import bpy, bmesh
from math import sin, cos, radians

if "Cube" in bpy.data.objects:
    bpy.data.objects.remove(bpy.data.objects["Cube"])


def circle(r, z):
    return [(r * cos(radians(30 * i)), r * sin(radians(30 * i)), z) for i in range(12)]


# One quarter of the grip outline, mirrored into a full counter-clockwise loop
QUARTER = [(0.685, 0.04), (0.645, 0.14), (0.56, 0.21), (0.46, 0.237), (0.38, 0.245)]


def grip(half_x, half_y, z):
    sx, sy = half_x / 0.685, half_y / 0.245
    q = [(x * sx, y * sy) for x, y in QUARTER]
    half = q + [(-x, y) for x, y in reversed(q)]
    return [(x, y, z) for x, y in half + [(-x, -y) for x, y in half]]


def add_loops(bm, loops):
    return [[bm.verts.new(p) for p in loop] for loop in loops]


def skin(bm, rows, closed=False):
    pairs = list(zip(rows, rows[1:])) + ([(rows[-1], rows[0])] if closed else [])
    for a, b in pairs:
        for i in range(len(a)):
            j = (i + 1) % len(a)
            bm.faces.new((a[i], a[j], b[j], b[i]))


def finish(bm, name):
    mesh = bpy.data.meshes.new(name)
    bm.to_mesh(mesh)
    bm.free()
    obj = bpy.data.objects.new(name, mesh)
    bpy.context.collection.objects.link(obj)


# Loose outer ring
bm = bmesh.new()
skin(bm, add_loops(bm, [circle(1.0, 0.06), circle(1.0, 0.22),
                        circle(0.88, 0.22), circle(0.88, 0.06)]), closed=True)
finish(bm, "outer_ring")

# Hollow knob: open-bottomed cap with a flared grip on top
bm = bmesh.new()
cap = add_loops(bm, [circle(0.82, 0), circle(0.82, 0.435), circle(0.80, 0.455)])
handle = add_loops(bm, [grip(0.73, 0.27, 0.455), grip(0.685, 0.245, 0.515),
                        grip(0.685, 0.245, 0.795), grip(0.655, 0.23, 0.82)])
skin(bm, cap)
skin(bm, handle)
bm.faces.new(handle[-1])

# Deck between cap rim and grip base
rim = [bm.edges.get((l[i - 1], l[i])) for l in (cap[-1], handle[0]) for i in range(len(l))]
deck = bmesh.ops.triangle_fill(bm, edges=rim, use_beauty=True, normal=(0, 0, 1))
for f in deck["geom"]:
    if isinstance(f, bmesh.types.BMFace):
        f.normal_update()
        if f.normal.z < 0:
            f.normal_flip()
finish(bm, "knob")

To do: Whatever the entries above contain, reproduce all of them exactly.

Solution for this exercise:
import bpy, bmesh
from math import sin, cos, radians

if "Cube" in bpy.data.objects:
    bpy.data.objects.remove(bpy.data.objects["Cube"])


def circle(r, z):
    return [(r * cos(radians(30 * i)), r * sin(radians(30 * i)), z) for i in range(12)]


# One quarter of the grip outline, mirrored into a full counter-clockwise loop
QUARTER = [(0.685, 0.04), (0.645, 0.14), (0.56, 0.21), (0.46, 0.237), (0.38, 0.245)]


def grip(half_x, half_y, z):
    sx, sy = half_x / 0.685, half_y / 0.245
    q = [(x * sx, y * sy) for x, y in QUARTER]
    half = q + [(-x, y) for x, y in reversed(q)]
    return [(x, y, z) for x, y in half + [(-x, -y) for x, y in half]]


def add_loops(bm, loops):
    return [[bm.verts.new(p) for p in loop] for loop in loops]


def skin(bm, rows, closed=False):
    pairs = list(zip(rows, rows[1:])) + ([(rows[-1], rows[0])] if closed else [])
    for a, b in pairs:
        for i in range(len(a)):
            j = (i + 1) % len(a)
            bm.faces.new((a[i], a[j], b[j], b[i]))


def finish(bm, name):
    mesh = bpy.data.meshes.new(name)
    bm.to_mesh(mesh)
    bm.free()
    obj = bpy.data.objects.new(name, mesh)
    bpy.context.collection.objects.link(obj)


# Loose outer ring
bm = bmesh.new()
skin(bm, add_loops(bm, [circle(1.0, 0.06), circle(1.0, 0.22),
                        circle(0.88, 0.22), circle(0.88, 0.06)]), closed=True)
finish(bm, "outer_ring")

# Hollow knob: open-bottomed cap with a flared grip on top
bm = bmesh.new()
cap = add_loops(bm, [circle(0.82, 0), circle(0.82, 0.435), circle(0.80, 0.455)])
handle = add_loops(bm, [grip(0.73, 0.27, 0.455), grip(0.685, 0.245, 0.515),
                        grip(0.685, 0.245, 0.795), grip(0.655, 0.23, 0.82)])
skin(bm, cap)
skin(bm, handle)
bm.faces.new(handle[-1])

# Deck between cap rim and grip base
rim = [bm.edges.get((l[i - 1], l[i])) for l in (cap[-1], handle[0]) for i in range(len(l))]
deck = bmesh.ops.triangle_fill(bm, edges=rim, use_beauty=True, normal=(0, 0, 1))
for f in deck["geom"]:
    if isinstance(f, bmesh.types.BMFace):
        f.normal_update()
        if f.normal.z < 0:
            f.normal_flip()
finish(bm, "knob")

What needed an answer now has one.